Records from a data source
++++++++

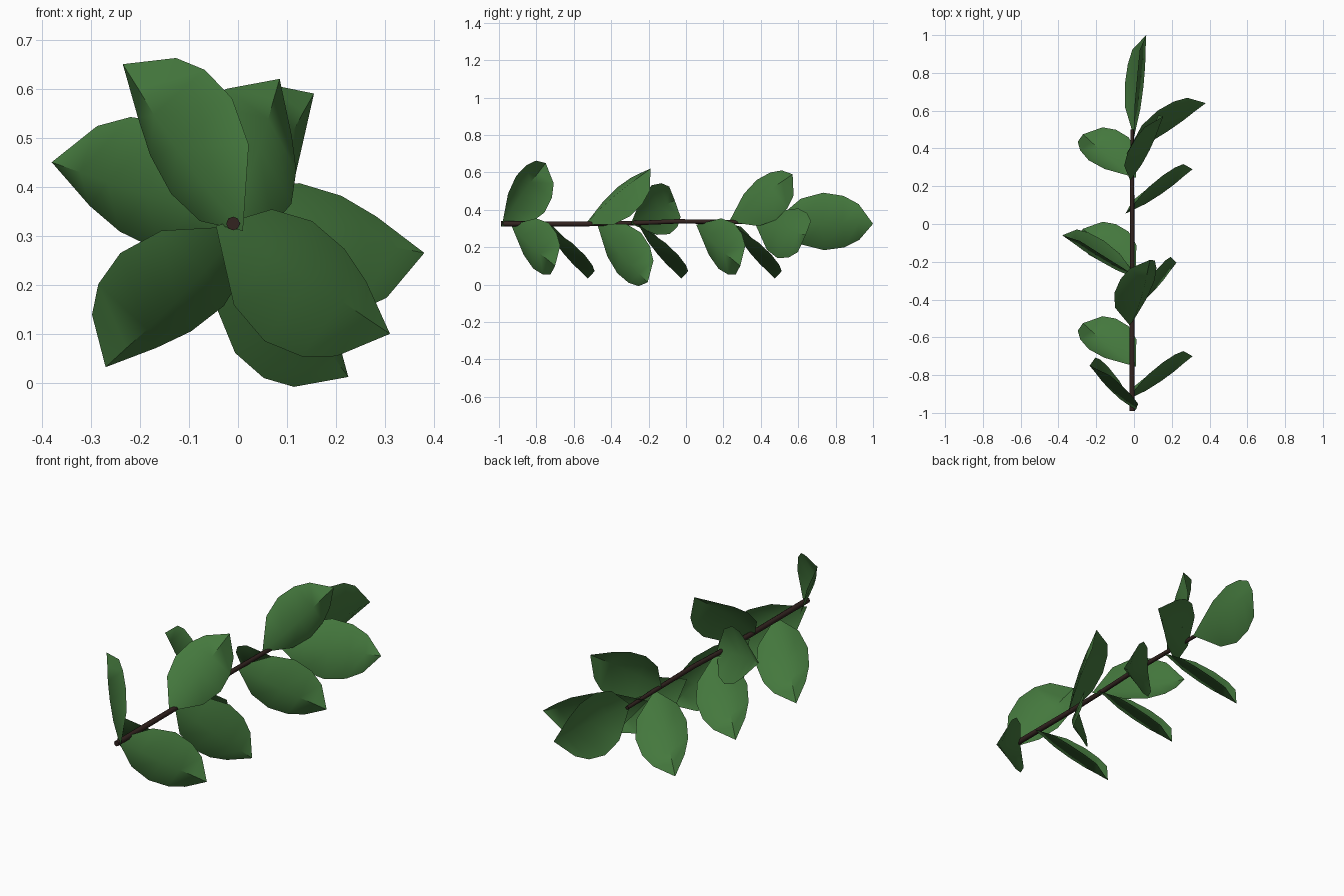
import bpy, bmesh
from mathutils import Vector

cube = bpy.data.objects.get("Cube")
if cube:
    bpy.data.objects.remove(cube, do_unlink=True)


def make_material(name, rgb):
    mat = bpy.data.materials.new(name)
    mat.use_nodes = True
    mat.diffuse_color = (*rgb, 1)
    mat.node_tree.nodes["Principled BSDF"].inputs["Base Color"].default_value = (*rgb, 1)
    return mat


leaf_green = make_material("leaf green", (0.058, 0.187, 0.047))
bark_brown = make_material("bark brown", (0.032, 0.017, 0.014))

# Leaf rows: fraction of length, half width as a fraction of length,
# rise of the midrib and drop of the edges
ROWS = [(0.28, 0.23, 0.016, 0.042), (0.5, 0.288, 0.018, 0.052),
        (0.7, 0.258, 0.014, 0.052), (0.85, 0.18, 0.006, 0.045)]


def make_leaf(name, base, tip, ridge):
    """Folded leaf from base to tip; the midrib ridge points along ridge."""
    base, tip = Vector(base), Vector(tip)
    axis = tip - base
    length = axis.length
    axis.normalize()
    normal = Vector(ridge)
    normal = (normal - axis * normal.dot(axis)).normalized()
    side = normal.cross(axis)
    bm = bmesh.new()
    rows = []
    for t, w, rise, drop in ROWS:
        mid = base + axis * t * length
        rows.append([bm.verts.new(mid + side * u * w * length
                                  + normal * (-drop if u else rise))
                     for u in (-1, 0, 1)])
    start, end = bm.verts.new(base), bm.verts.new(tip)
    for i in (0, 1):
        bm.faces.new((start, rows[0][i + 1], rows[0][i]))
        for a, b in zip(rows, rows[1:]):
            bm.faces.new((a[i], a[i + 1], b[i + 1], b[i]))
        bm.faces.new((rows[-1][i], rows[-1][i + 1], end))
    mesh = bpy.data.meshes.new(name)
    bm.to_mesh(mesh)
    bm.free()
    mesh.materials.append(leaf_green)
    obj = bpy.data.objects.new(name, mesh)
    bpy.context.collection.objects.link(obj)
    bpy.ops.object.select_all(action='DESELECT')
    obj.select_set(True)
    bpy.context.view_layer.objects.active = obj
    # Soft along the blade, creased near the tip
    bpy.ops.object.shade_smooth_by_angle(angle=1.0)


# Leaves repeated along the twig
for i, y in enumerate((0, 0.5, 1.0)):
    make_leaf(f"right_lower_leaf_{i + 1}", (0.01, -0.755 + y, 0.32),
              (-0.27, -0.525 + y, 0.032), (0.09, -0.73, -0.65))
for i, y in enumerate((0, 0.99)):
    make_leaf(f"left_lower_leaf_{i + 1}", (-0.045, -0.935 + y, 0.32),
              (0.31, -0.70 + y, 0.10), (0.57, -0.82, 0.05))

# Leaves with their own direction: base, tip, ridge
LEAVES = {
    "front_upper_leaf": ((0.01, -0.985, 0.31), (-0.235, -0.75, 0.65), (-0.7, -0.7, -0.1)),
    "middle_lower_leaf": ((-0.035, -0.475, 0.325), (0.225, -0.205, 0.012), (0.7, -0.7, 0)),
    "middle_upper_leaf": ((-0.02, -0.54, 0.32), (0.085, -0.19, 0.62), (0.58, -0.61, 0.53)),
    "right_upper_leaf": ((0.025, -0.295, 0.325), (-0.38, -0.06, 0.45), (-0.54, -0.81, -0.25)),
    "back_upper_leaf": ((-0.02, 0.23, 0.335), (0.155, 0.57, 0.59), (0.81, -0.55, 0.19)),
    "back_left_leaf": ((-0.04, 0.37, 0.325), (0.38, 0.64, 0.265), (0.55, -0.73, 0.38)),
    "end_leaf": ((0.0, 0.46, 0.33), (0.065, 1.0, 0.325), (1, 0, -0.2)),
}
for name, spec in LEAVES.items():
    make_leaf(name, *spec)

# Twig: y, z and radius along its length
TWIG = [(-0.99, 0.325, 0.014), (-0.5, 0.325, 0.013), (-0.25, 0.33, 0.012),
        (-0.05, 0.338, 0.012), (0.25, 0.335, 0.011), (0.5, 0.33, 0.009)]
curve = bpy.data.curves.new("twig", 'CURVE')
curve.dimensions = '3D'
curve.bevel_depth = 1.0
curve.bevel_resolution = 2
curve.use_fill_caps = True
spline = curve.splines.new('POLY')
spline.points.add(len(TWIG) - 1)
for point, (y, z, r) in zip(spline.points, TWIG):
    point.co = (-0.01, y, z, 1)
    point.radius = r
curve.materials.append(bark_brown)
bpy.context.collection.objects.link(bpy.data.objects.new("twig", curve))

++++++++

--- Exercise requirements ---
With the line containing "curve.use_fill_caps = True" as the first and the final line of the records as the last, copy that span exactly and nothing more.

--- Solution to the problem ---
curve.use_fill_caps = True
spline = curve.splines.new('POLY')
spline.points.add(len(TWIG) - 1)
for point, (y, z, r) in zip(spline.points, TWIG):
    point.co = (-0.01, y, z, 1)
    point.radius = r
curve.materials.append(bark_brown)
bpy.context.collection.objects.link(bpy.data.objects.new("twig", curve))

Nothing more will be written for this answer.